Textures: Informal atmosphere; suitable for whole house application. Minimizes footprints.
Cut and loop pile: Combination of cut and looped yarns. Provides variety of surface textures, including sculptured effects. Cut and loop carpets offer the visual appeal of both texture and pattern, and many of these styles are on the cutting edge of fashion today. They're created by tufting some loops higher than others. When the carpet is sheared, the higher loop tufts are cut, but the lower ones are not. The resulting cut pile tufts look darker than the loops, creating a pattern.
Frieze & trackless: These are both highly textured cut pile constructions which are ideal if you're looking to minimize the appearance of footprints and vacuum cleaner marks. Frieze (pronounced "free-zay") carpets have tufts which are so tightly twisted they curl back on themselves in random directions. This creates a nubby or "pebbled" look. Trackless style constructions usually fall somewhere between a textured saxony and a frieze. Both styles can be casual or formal, and both are ideal for rooms with higher traffic.

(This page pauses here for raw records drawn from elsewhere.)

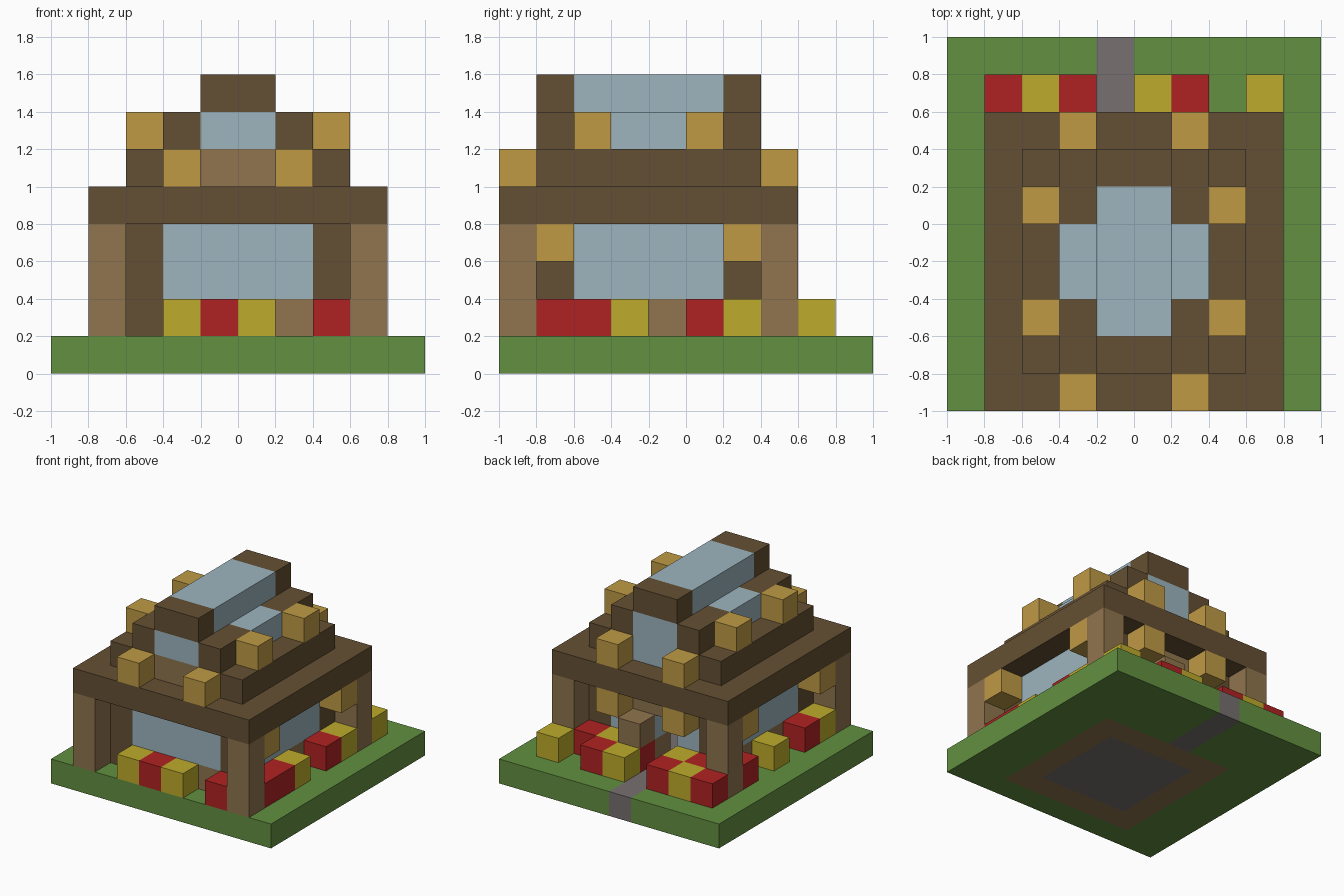
import bpy
import bmesh
from mathutils import Matrix, Vector

CELL = 0.2   # edge length of one block
GRID = 10    # blocks along the base

if "Cube" in bpy.data.objects:
    bpy.data.objects.remove(bpy.data.objects["Cube"], do_unlink=True)


def make_material(name, hex_colour):
    """Flat material from an sRGB hex string, stored as linear values."""
    srgb = [c / 255 for c in bytes.fromhex(hex_colour)]
    linear = [c / 12.92 if c < 0.04 else ((c + 0.055) / 1.055) ** 2.4 for c in srgb]
    material = bpy.data.materials.new(name)
    material.use_nodes = True
    material.diffuse_color = (*linear, 1)
    shader = material.node_tree.nodes["Principled BSDF"]
    shader.inputs["Base Color"].default_value = (*linear, 1)
    shader.inputs["Roughness"].default_value = 1
    return material


grass = make_material("grass green", "629040")
stone = make_material("stone grey", "777070")
timber = make_material("dark timber", "655033")
plank = make_material("light plank", "90754E")
tan = make_material("tan wood", "BF9A45")
glass = make_material("pale glass", "9DB5BF")
red = make_material("flower red", "B02222")
yellow = make_material("flower yellow", "BFAB2C")


def part(name, material, *boxes, mirror=False):
    """One object from boxes given as x, y and z ranges in blocks."""
    bm = bmesh.new()
    if mirror:
        boxes += tuple((GRID - b[1], GRID - b[0], *b[2:]) for b in boxes)
    for x0, x1, y0, y1, z0, z1 in boxes:
        size = Vector((x1 - x0, y1 - y0, z1 - z0)) * CELL
        centre = Vector((x0 + x1 - GRID, y0 + y1 - GRID, z0 + z1)) * CELL / 2
        bmesh.ops.create_cube(bm, size=1, matrix=Matrix.LocRotScale(centre, None, size))
    mesh = bpy.data.meshes.new(name)
    bm.to_mesh(mesh)
    bm.free()
    mesh.materials.append(material)
    obj = bpy.data.objects.new(name, mesh)
    bpy.context.collection.objects.link(obj)


def flower_row(name, pattern, x=None, y=None):
    """Flower blocks along x at a fixed y, or along y at a fixed x."""
    for letter, material in (("R", red), ("Y", yellow)):
        spots = [i for i, c in enumerate(pattern) if c == letter]
        cells = [(i, y) if x is None else (x, i) for i in spots]
        if cells:
            label = f"{name} {material.name}"
            part(label, material, *[(i, i + 1, j, j + 1, 1, 2) for i, j in cells])


# Ground slab with path, foundation ring and floor
part("lawn", grass, (0, 10, 0, 1, 0, 1), (0, 2, 1, 7, 0, 1), (8, 10, 1, 7, 0, 1),
     (0, 4, 7, 10, 0, 1), (5, 10, 7, 10, 0, 1))
part("path", stone, (4, 5, 7, 10, 0, 1))
part("floor", stone, (3, 7, 2, 6, 0, 1))
part("foundation", plank, (2, 8, 1, 2, 0, 1), (2, 8, 6, 7, 0, 1),
     (2, 3, 2, 6, 0, 1), (7, 8, 2, 6, 0, 1))

# Porch posts and wall corners
part("porch posts", plank, (1, 2, 0, 1, 1, 4), (1, 2, 7, 8, 1, 4), mirror=True)
part("wall corners", timber, (2, 3, 1, 2, 1, 4), (2, 3, 6, 7, 1, 4), mirror=True)

# Side and front walls with windows
part("side sills", plank, (2, 3, 2, 6, 1, 2), mirror=True)
part("side windows", glass, (2, 3, 2, 6, 2, 4), mirror=True)
part("front sill", plank, (3, 7, 1, 2, 1, 2))
part("front window", glass, (3, 7, 1, 2, 2, 4))

# Back wall around the doorway
part("back wall", plank, (3, 4, 6, 7, 1, 2), (5, 7, 6, 7, 1, 2), (3, 7, 6, 7, 3, 4))
part("back windows", glass, (3, 4, 6, 7, 2, 3), (5, 7, 6, 7, 2, 3))
part("door box", plank, (5, 6, 7, 8, 2, 3))

# Brackets under the eaves
part("side brackets", tan, (1, 2, 1, 2, 3, 4), (1, 2, 6, 7, 3, 4), mirror=True)
part("back brackets", tan, (3, 4, 7, 8, 3, 4), mirror=True)

# Stepped roof
part("eaves", timber, (1, 9, 0, 2, 4, 5), (1, 9, 6, 8, 4, 5),
     (1, 3, 2, 6, 4, 5), (7, 9, 2, 6, 4, 5))
part("lower roof step", timber, (2, 3, 1, 7, 5, 6), (3, 4, 1, 7, 5, 6), mirror=True)
part("upper roof step", timber, (3, 4, 1, 3, 6, 7), (3, 4, 5, 7, 6, 7), mirror=True)
part("ridge ends", timber, (4, 6, 1, 2, 7, 8), (4, 6, 6, 7, 7, 8))

# Roof glazing and gables
part("ridge skylight", glass, (4, 6, 2, 6, 7, 8))
part("side skylights", glass, (3, 4, 3, 5, 6, 7), mirror=True)
part("front gable panel", plank, (4, 6, 1, 2, 5, 6))
part("front gable window", glass, (4, 6, 1, 2, 6, 7))
part("back gable window", glass, (4, 6, 6, 7, 5, 7))

# Tan blocks on the roof
part("gable blocks", tan, (3, 4, 0, 1, 5, 6), (3, 4, 7, 8, 5, 6), mirror=True)
part("slope blocks", tan, (2, 3, 2, 3, 6, 7), (2, 3, 5, 6, 6, 7), mirror=True)

# Flower beds around the house
flower_row("front bed", "...YRY.R", y=0)
flower_row("back outer bed", ".RYR.YR.Y", y=8)
flower_row("back inner bed", "..RY.RYR", y=7)
flower_row("left bed", ".RRY.RY", x=8)
flower_row("right bed", ".YR.Y.R", x=1)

Printed patterns: These are actually saxony carpets with a pattern applied as the last manufacturing step. The design and color possibilities are truly infinite, and with modern dyes and construction techniques, the look should last for years.
Fiber content: Roughly 97% of all carpet is produced using synthetic fibers, which are designed to feature style, easy maintenance, and outstanding value. There are five basic types of carpet pile fibers.
Nylon: Represents 2/3 of all pile fibers used in the United States. Wear-resistant, resilient, withstands the weight and movement of furniture, and provides brilliant color. Ability to conceal and resist soils and stains. Generally good for all traffic areas.
Olefin (polypropylene): Strong, resists wear and permanent stains, and is easily cleaned. Notably colorfast because the color is added in the fiber production. Resists static electricity and is often used in both indoor and outdoor installations because of its resistance to moisture and mildew. Used in synthetic turf for sports surfaces, and in the home for patios and game rooms. Many Berbers are made of olefin.
Polyester: Noted for luxurious, soft "hand" when used in thick, cut pile textures. Has excellent color clarity and retention, easily cleaned, and resistant to water-soluble stains.
Acrylic: Offers the appearance and feel of wool without the cost. Has low static level and is moisture- and mildew-resistant. Commonly used in velvet and level-loop constructions, and often in bath and scatter rugs.
Wool: Noted for its luxury and performance, wool is soft, has high bulk, and is available in many colors. Generally, wool is somewhat more expensive than synthetic fibers.
The type of fiber used and the way the carpet is constructed (loop, cut, etc.) determines the basic performance of the carpet. Quality can be enhanced by the way the fibers, or yarns, are twisted and heat set, and by the density of the tufts.
The density of a carpet refers to the amount of pile yarn in the carpet and the closeness of the tufts. The denser, the better. The twist of a carpet refers to the winding system of the yarn around itself. Should be neat and well defined. A tighter twist provides enhanced durability. The heat-setting process is one that sets the twist by heat of steam, enabling yarns to hold their twist over time. This is very important in cut pile carpet. Most nylon, olefin, and polyester cut pile carpets are heat-set.